╭─ RECORDS FOR PROCESSING

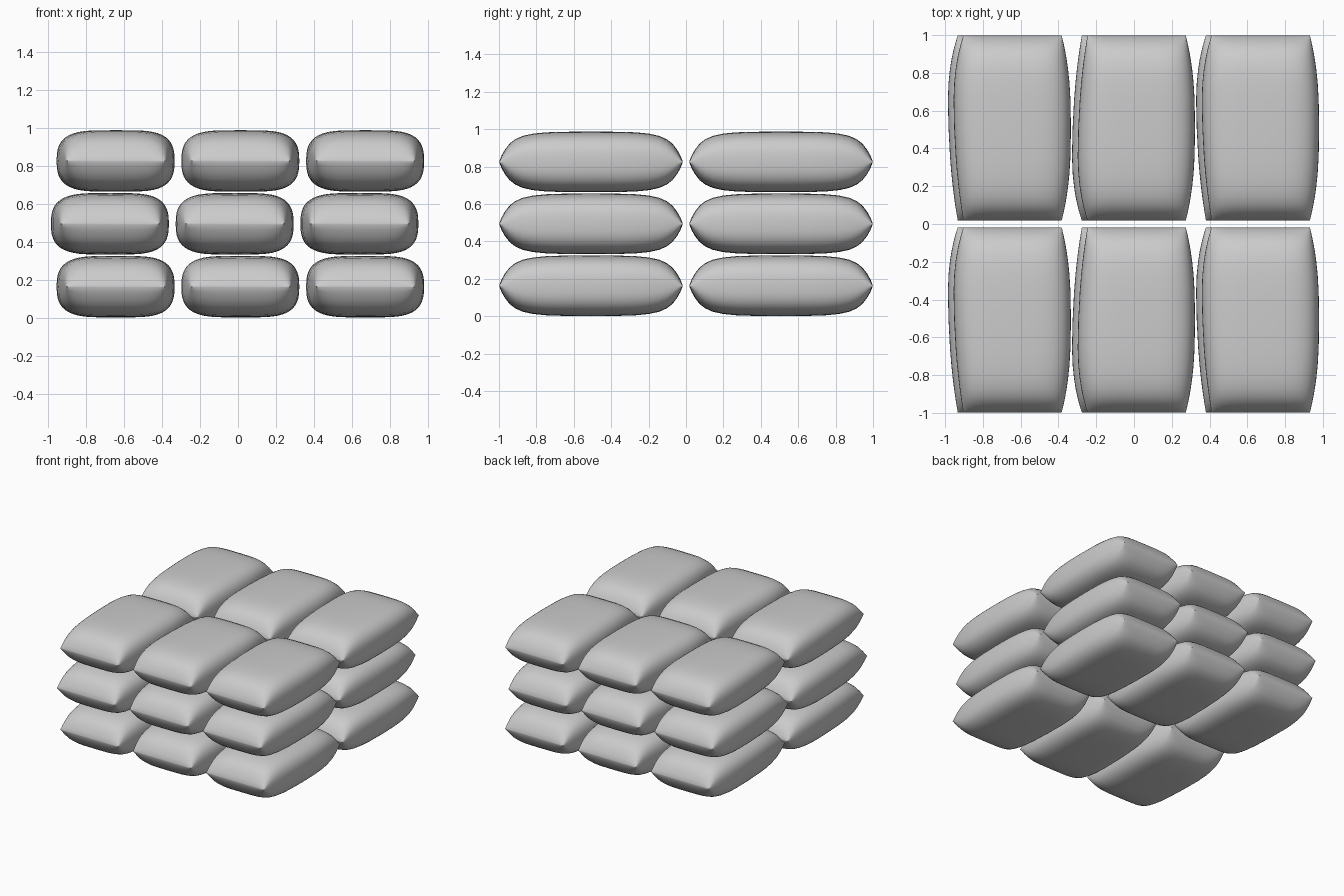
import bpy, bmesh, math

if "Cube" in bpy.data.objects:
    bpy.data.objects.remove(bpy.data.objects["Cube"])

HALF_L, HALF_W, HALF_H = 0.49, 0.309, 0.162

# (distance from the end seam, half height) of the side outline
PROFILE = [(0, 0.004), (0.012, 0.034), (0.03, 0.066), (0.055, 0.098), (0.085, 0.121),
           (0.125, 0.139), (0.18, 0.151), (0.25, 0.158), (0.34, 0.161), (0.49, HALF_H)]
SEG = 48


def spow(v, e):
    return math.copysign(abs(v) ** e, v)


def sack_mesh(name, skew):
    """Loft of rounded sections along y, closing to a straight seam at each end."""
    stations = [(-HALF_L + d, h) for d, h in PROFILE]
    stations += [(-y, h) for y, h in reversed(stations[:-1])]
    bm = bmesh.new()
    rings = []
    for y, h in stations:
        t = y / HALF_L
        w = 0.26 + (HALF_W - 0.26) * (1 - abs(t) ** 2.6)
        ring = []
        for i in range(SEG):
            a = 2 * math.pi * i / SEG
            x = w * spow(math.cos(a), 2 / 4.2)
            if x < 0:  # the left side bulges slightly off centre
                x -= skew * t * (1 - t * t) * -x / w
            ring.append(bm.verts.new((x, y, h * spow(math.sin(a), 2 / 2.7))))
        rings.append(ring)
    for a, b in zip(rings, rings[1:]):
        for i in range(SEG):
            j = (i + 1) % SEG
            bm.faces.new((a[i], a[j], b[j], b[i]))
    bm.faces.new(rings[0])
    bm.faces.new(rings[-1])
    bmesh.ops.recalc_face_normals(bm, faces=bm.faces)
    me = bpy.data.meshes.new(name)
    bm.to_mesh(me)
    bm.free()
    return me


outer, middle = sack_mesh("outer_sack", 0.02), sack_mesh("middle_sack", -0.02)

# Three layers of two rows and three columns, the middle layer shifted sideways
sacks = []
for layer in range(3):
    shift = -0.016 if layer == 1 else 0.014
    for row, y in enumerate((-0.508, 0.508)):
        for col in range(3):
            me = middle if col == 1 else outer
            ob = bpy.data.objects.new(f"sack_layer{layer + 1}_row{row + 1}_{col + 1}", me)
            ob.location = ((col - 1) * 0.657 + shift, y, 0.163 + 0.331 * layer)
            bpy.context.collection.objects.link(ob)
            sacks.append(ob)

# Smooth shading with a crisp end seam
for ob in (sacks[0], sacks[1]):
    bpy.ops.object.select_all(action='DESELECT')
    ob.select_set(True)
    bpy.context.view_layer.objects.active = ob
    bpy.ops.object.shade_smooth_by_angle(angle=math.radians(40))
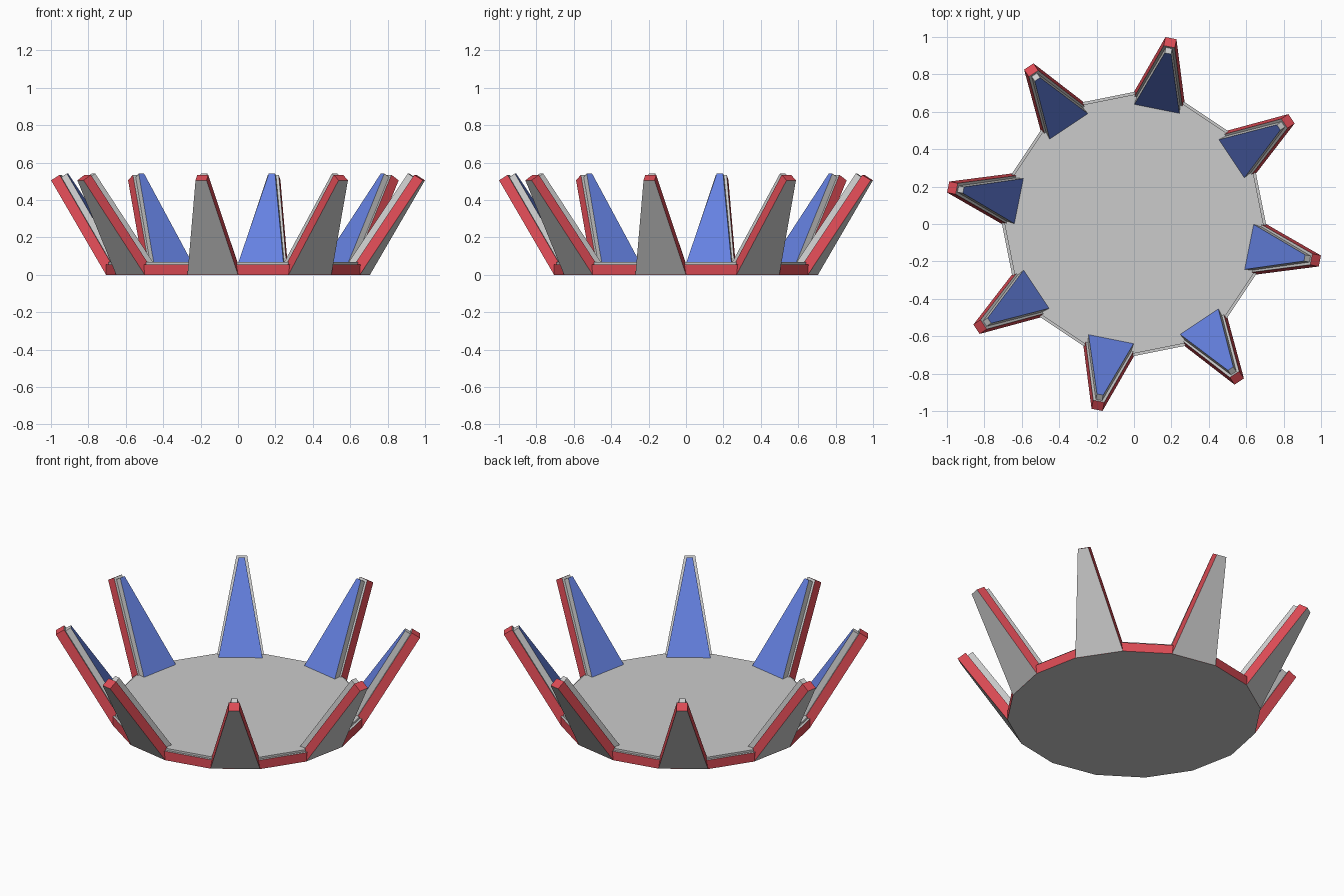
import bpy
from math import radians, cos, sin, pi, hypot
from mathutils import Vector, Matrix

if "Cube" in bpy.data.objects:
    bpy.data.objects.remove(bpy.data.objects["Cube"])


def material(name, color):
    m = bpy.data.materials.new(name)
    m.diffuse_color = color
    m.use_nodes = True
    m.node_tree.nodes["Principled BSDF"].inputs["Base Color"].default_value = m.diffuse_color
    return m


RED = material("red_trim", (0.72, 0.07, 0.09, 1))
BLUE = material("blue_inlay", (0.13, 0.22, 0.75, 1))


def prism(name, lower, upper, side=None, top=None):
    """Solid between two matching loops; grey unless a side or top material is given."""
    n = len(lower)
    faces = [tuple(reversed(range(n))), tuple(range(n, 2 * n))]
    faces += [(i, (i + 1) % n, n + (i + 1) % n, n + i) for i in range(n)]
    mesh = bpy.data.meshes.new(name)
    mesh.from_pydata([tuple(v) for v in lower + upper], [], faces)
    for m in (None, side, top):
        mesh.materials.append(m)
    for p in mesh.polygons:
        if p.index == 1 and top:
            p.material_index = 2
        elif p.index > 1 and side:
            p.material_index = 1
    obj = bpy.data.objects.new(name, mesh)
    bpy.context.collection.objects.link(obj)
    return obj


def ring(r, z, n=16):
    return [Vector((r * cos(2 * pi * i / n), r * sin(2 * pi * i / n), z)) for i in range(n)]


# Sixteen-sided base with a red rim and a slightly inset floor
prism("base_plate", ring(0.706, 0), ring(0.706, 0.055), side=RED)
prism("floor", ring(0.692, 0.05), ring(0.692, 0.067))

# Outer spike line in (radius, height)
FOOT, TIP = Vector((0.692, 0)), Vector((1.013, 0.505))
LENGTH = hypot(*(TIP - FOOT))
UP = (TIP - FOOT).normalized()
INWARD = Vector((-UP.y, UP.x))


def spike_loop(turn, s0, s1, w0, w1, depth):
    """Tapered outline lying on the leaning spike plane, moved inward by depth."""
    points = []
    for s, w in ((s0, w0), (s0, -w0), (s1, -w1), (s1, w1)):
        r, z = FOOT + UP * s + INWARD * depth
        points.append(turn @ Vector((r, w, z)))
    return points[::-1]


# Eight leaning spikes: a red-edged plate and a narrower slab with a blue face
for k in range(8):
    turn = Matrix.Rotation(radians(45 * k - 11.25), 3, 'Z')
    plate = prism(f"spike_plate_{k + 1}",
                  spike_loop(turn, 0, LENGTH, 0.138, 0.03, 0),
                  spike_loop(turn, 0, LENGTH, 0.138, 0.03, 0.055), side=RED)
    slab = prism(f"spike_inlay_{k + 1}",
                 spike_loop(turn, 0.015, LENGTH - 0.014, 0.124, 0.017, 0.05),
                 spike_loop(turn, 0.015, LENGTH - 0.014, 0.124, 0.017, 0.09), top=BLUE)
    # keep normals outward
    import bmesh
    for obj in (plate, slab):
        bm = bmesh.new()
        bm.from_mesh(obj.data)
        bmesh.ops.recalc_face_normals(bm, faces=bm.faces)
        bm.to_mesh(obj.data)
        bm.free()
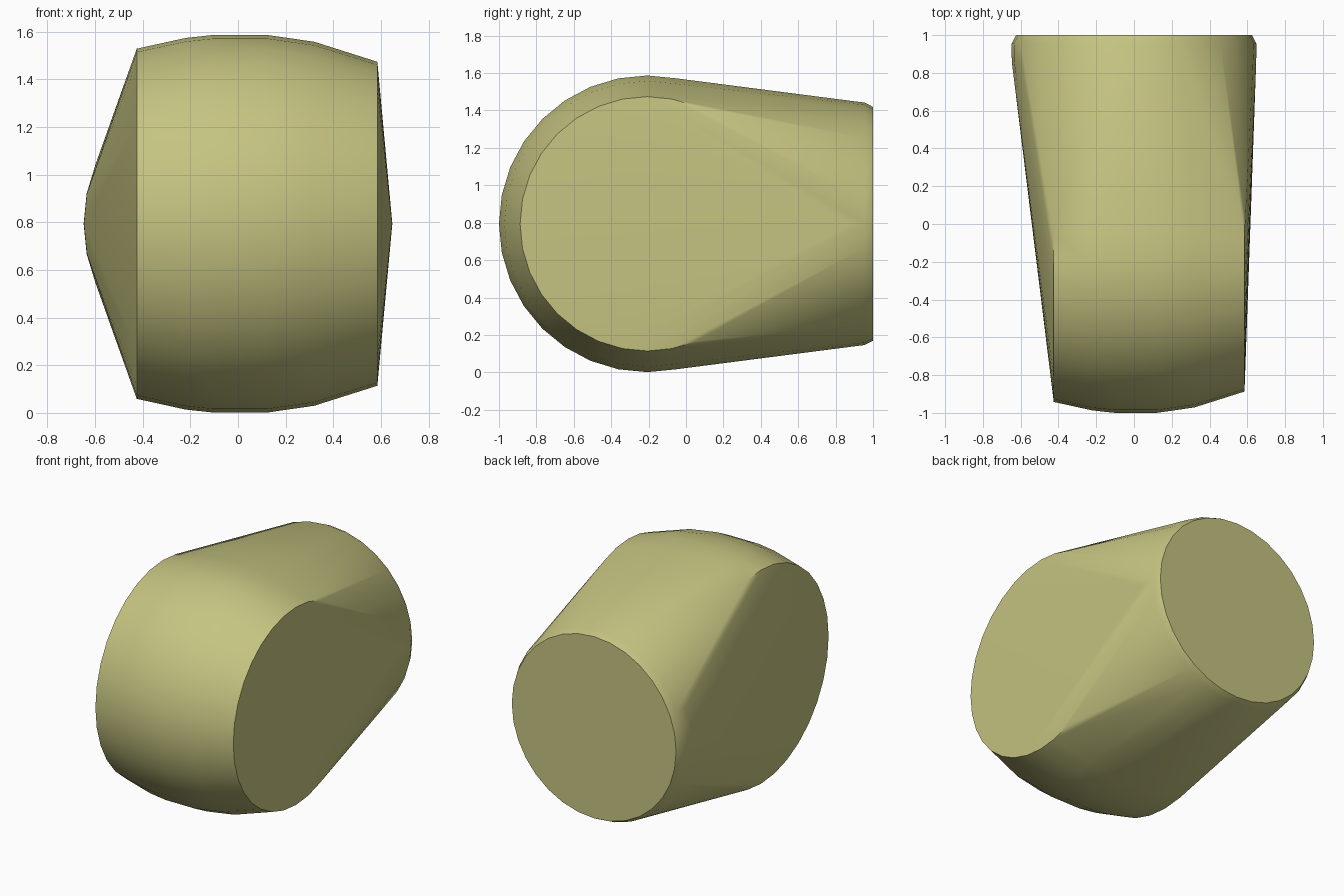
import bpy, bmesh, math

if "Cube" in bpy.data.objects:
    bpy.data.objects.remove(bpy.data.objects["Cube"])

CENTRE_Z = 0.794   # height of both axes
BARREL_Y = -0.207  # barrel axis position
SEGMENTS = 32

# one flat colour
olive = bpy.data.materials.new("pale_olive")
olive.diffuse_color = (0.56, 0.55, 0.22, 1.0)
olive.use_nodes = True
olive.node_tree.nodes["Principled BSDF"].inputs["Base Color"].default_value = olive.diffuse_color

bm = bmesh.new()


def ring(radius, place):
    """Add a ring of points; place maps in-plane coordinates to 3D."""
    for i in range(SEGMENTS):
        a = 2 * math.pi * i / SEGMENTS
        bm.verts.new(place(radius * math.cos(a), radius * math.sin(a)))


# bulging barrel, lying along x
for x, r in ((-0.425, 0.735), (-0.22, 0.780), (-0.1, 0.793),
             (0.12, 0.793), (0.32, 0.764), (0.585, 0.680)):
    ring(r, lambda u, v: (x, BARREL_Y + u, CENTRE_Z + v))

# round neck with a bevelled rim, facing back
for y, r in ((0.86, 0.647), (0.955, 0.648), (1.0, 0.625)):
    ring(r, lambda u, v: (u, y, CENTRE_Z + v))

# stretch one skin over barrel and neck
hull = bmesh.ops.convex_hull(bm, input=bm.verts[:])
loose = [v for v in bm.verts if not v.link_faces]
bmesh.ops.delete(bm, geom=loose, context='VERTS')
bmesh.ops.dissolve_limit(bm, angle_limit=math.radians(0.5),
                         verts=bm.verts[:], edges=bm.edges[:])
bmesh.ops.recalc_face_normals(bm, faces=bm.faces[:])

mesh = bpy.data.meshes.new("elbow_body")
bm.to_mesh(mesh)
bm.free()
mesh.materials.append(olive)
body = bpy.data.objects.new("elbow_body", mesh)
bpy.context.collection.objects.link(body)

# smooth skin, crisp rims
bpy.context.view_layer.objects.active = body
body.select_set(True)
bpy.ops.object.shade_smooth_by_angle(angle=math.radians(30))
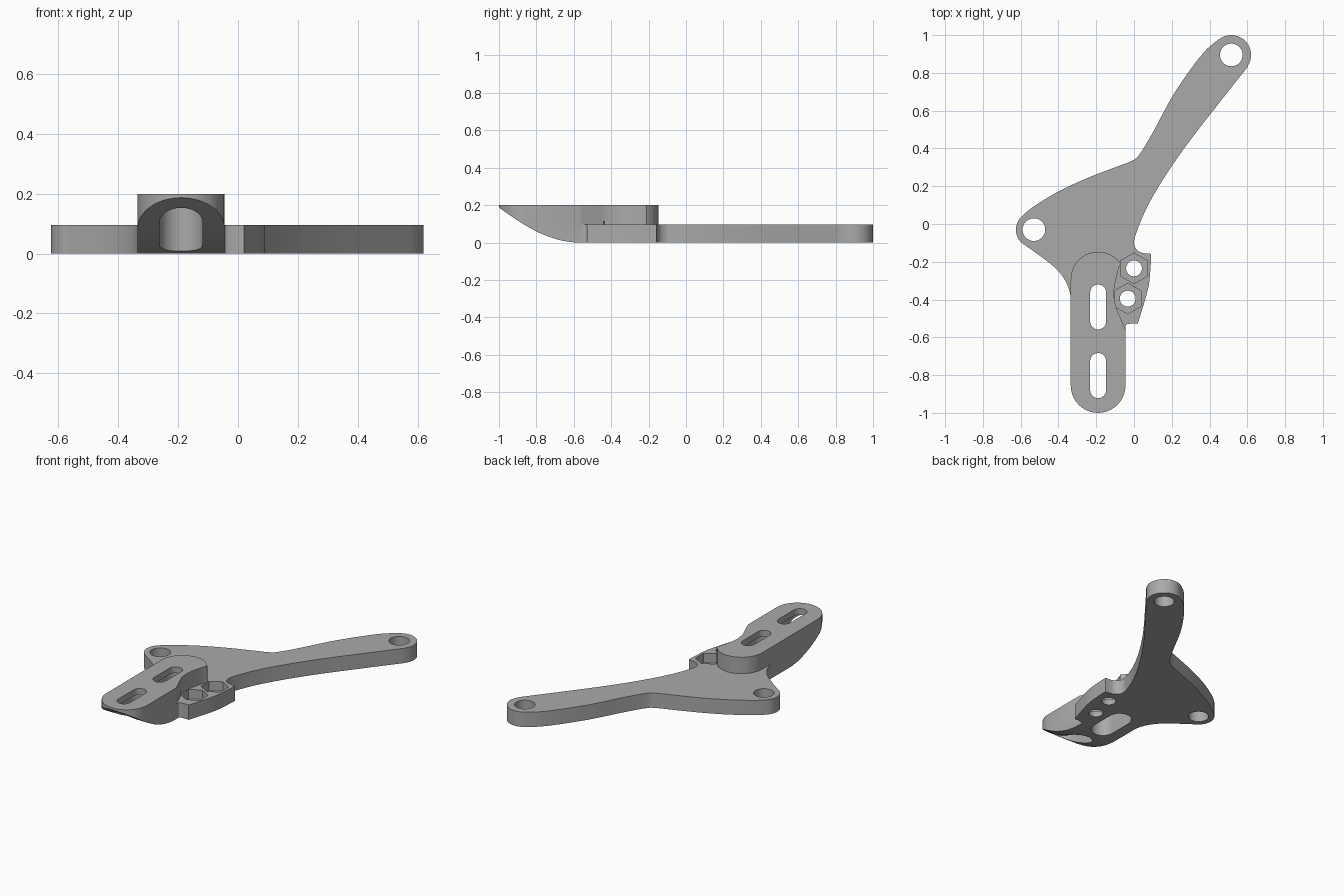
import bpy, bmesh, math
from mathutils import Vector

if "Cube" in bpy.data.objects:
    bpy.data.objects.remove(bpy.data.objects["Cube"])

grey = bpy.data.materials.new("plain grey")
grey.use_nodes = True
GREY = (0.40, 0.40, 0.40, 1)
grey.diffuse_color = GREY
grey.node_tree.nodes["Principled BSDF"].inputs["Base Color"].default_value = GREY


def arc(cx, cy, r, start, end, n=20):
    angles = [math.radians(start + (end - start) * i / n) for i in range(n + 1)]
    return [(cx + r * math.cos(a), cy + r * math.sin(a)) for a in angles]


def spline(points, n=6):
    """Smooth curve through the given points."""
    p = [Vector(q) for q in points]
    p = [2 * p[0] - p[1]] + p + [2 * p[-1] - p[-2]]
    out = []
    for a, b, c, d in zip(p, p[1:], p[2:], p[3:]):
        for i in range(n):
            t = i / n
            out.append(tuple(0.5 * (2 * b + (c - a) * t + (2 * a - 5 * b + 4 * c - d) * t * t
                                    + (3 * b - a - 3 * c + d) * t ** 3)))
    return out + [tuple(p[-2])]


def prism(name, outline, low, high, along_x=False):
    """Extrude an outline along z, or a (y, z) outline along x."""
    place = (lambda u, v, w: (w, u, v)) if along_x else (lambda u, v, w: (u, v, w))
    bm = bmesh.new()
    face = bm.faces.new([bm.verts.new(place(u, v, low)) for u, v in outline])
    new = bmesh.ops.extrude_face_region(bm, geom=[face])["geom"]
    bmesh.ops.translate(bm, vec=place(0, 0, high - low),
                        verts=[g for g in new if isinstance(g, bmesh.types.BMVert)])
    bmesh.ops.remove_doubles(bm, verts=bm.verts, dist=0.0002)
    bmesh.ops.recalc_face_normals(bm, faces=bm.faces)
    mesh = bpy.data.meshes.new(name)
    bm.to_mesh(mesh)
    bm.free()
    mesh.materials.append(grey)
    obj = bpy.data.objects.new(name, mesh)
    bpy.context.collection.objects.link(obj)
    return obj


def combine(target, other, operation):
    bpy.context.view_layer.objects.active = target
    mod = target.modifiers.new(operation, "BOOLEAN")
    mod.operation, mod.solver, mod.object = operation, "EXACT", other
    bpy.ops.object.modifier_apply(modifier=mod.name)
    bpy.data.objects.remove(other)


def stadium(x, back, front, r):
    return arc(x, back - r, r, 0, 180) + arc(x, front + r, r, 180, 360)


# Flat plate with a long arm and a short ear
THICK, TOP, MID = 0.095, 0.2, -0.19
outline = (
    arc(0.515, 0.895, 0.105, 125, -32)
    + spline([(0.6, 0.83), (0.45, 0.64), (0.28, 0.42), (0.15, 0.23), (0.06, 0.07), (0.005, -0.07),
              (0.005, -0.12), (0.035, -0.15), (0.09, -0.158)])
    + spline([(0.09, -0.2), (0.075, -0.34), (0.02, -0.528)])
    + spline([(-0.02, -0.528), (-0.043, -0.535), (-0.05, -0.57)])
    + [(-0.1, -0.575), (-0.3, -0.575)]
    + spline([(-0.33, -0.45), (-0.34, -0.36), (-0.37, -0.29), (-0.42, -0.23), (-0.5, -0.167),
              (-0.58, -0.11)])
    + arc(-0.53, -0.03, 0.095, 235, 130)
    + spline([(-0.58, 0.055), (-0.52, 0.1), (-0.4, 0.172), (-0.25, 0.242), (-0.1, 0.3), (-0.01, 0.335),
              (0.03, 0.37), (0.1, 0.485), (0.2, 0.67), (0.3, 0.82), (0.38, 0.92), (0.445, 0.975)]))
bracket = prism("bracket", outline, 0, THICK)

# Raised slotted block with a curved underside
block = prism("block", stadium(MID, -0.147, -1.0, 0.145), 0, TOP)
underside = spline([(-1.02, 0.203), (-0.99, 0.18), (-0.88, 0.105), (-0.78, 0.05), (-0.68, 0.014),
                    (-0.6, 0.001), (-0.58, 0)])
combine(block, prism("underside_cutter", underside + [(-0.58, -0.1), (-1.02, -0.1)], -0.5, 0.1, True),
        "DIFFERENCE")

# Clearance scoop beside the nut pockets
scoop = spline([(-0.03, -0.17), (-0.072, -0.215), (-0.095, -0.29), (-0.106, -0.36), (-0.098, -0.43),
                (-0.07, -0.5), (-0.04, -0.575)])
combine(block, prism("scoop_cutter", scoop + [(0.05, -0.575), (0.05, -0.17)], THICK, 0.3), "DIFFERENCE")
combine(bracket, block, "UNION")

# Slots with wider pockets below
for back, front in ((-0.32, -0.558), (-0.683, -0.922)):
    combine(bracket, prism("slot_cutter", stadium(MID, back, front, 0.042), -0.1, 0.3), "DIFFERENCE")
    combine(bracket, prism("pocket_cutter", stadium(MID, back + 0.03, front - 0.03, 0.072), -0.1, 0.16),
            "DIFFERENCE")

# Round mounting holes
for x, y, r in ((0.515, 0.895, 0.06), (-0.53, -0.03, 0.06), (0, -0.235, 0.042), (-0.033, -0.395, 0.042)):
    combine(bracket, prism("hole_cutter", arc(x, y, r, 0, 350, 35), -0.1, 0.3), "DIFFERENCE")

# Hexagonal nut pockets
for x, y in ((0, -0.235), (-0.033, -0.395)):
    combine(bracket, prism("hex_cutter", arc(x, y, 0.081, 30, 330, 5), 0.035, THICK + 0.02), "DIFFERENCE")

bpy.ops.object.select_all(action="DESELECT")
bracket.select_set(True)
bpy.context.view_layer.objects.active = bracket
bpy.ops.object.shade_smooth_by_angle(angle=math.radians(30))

╰─

[EXERCISE DIRECTIONS]: Please show every line above that includes the word "spow".

[EXPECTED OUTPUT]:
def spow(v, e):
            x = w * spow(math.cos(a), 2 / 4.2)
            ring.append(bm.verts.new((x, y, h * spow(math.sin(a), 2 / 2.7))))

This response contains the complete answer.